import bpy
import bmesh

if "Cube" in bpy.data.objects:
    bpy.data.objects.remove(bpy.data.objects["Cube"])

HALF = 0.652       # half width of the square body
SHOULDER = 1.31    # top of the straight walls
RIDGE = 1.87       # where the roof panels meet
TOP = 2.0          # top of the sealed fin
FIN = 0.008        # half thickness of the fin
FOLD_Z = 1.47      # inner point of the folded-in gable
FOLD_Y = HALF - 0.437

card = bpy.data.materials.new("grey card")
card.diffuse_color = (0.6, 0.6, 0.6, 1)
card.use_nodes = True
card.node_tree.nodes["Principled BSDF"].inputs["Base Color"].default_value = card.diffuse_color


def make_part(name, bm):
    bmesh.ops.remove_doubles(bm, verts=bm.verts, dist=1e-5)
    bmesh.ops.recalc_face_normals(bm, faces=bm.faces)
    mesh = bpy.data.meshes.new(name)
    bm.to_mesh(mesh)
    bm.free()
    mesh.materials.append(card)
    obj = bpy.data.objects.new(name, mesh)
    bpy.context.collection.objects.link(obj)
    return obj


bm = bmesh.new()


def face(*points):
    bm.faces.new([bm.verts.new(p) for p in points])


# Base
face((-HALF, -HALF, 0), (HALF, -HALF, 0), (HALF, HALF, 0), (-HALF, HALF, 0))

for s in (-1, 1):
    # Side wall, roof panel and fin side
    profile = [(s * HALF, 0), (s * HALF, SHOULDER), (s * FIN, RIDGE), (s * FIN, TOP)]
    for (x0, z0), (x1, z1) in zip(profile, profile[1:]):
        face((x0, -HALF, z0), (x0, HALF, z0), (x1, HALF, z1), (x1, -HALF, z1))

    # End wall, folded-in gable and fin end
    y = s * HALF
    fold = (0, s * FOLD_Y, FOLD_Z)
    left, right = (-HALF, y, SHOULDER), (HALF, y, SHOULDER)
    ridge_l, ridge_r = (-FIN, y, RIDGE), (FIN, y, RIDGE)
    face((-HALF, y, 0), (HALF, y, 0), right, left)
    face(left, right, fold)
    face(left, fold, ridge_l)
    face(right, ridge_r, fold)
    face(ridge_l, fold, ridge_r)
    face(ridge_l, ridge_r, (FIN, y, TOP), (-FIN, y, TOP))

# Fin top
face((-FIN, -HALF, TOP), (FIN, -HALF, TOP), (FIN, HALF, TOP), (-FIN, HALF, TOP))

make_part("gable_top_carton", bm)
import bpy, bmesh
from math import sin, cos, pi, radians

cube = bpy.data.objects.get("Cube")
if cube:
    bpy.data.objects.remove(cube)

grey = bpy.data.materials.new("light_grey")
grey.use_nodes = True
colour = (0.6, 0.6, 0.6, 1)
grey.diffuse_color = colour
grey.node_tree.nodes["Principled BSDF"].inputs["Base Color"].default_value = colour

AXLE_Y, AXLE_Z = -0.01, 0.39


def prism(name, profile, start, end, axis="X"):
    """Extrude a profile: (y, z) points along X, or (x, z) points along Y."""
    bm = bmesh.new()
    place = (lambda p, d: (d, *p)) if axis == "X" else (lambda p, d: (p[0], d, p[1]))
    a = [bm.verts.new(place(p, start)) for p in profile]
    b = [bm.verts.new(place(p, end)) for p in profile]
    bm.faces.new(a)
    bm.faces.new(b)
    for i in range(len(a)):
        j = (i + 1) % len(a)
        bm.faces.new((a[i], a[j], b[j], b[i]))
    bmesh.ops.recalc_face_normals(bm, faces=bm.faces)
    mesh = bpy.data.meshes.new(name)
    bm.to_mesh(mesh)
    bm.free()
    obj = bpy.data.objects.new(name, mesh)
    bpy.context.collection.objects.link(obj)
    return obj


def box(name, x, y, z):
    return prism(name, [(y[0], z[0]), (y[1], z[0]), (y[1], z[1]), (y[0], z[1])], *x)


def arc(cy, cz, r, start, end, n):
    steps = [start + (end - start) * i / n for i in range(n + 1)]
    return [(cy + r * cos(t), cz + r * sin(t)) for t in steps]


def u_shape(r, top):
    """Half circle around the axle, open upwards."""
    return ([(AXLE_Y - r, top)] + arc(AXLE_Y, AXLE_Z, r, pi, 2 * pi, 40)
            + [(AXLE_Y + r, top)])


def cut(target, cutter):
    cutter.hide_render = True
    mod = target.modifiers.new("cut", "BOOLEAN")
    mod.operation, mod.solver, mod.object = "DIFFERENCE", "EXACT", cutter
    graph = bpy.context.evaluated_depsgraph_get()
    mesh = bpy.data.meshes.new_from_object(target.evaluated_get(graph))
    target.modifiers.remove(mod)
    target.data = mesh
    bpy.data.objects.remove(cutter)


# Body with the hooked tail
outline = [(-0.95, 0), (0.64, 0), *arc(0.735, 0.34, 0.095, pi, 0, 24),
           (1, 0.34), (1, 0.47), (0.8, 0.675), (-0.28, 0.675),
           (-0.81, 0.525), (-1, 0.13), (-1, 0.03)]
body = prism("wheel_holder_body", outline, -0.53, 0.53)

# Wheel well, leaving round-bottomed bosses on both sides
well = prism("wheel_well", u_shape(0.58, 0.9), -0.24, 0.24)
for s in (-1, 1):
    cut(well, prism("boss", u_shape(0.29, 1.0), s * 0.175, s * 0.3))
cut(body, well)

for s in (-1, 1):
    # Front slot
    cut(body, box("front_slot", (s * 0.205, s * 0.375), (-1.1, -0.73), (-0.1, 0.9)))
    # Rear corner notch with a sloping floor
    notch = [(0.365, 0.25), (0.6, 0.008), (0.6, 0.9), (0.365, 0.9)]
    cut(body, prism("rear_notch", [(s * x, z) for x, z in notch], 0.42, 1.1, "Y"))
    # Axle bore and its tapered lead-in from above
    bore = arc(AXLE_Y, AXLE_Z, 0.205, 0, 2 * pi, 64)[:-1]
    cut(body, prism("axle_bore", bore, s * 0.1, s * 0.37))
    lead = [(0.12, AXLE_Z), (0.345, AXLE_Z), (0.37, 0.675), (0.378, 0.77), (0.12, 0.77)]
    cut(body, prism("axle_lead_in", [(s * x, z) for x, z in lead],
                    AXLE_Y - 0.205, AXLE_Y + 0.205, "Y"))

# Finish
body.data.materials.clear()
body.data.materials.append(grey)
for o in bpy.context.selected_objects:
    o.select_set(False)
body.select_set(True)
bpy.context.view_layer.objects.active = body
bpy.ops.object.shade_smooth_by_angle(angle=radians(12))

◆ EXERCISE
All that is wanted is a faithful reproduction of the line above with "target.modifiers.remove(mod)", the line with "body.select_set(True)", and every line in between.

◆ ANSWER TO THIS PROBLEM
    target.modifiers.remove(mod)
    target.data = mesh
    bpy.data.objects.remove(cutter)


# Body with the hooked tail
outline = [(-0.95, 0), (0.64, 0), *arc(0.735, 0.34, 0.095, pi, 0, 24),
           (1, 0.34), (1, 0.47), (0.8, 0.675), (-0.28, 0.675),
           (-0.81, 0.525), (-1, 0.13), (-1, 0.03)]
body = prism("wheel_holder_body", outline, -0.53, 0.53)

# Wheel well, leaving round-bottomed bosses on both sides
well = prism("wheel_well", u_shape(0.58, 0.9), -0.24, 0.24)
for s in (-1, 1):
    cut(well, prism("boss", u_shape(0.29, 1.0), s * 0.175, s * 0.3))
cut(body, well)

for s in (-1, 1):
    # Front slot
    cut(body, box("front_slot", (s * 0.205, s * 0.375), (-1.1, -0.73), (-0.1, 0.9)))
    # Rear corner notch with a sloping floor
    notch = [(0.365, 0.25), (0.6, 0.008), (0.6, 0.9), (0.365, 0.9)]
    cut(body, prism("rear_notch", [(s * x, z) for x, z in notch], 0.42, 1.1, "Y"))
    # Axle bore and its tapered lead-in from above
    bore = arc(AXLE_Y, AXLE_Z, 0.205, 0, 2 * pi, 64)[:-1]
    cut(body, prism("axle_bore", bore, s * 0.1, s * 0.37))
    lead = [(0.12, AXLE_Z), (0.345, AXLE_Z), (0.37, 0.675), (0.378, 0.77), (0.12, 0.77)]
    cut(body, prism("axle_lead_in", [(s * x, z) for x, z in lead],
                    AXLE_Y - 0.205, AXLE_Y + 0.205, "Y"))

# Finish
body.data.materials.clear()
body.data.materials.append(grey)
for o in bpy.context.selected_objects:
    o.select_set(False)
body.select_set(True)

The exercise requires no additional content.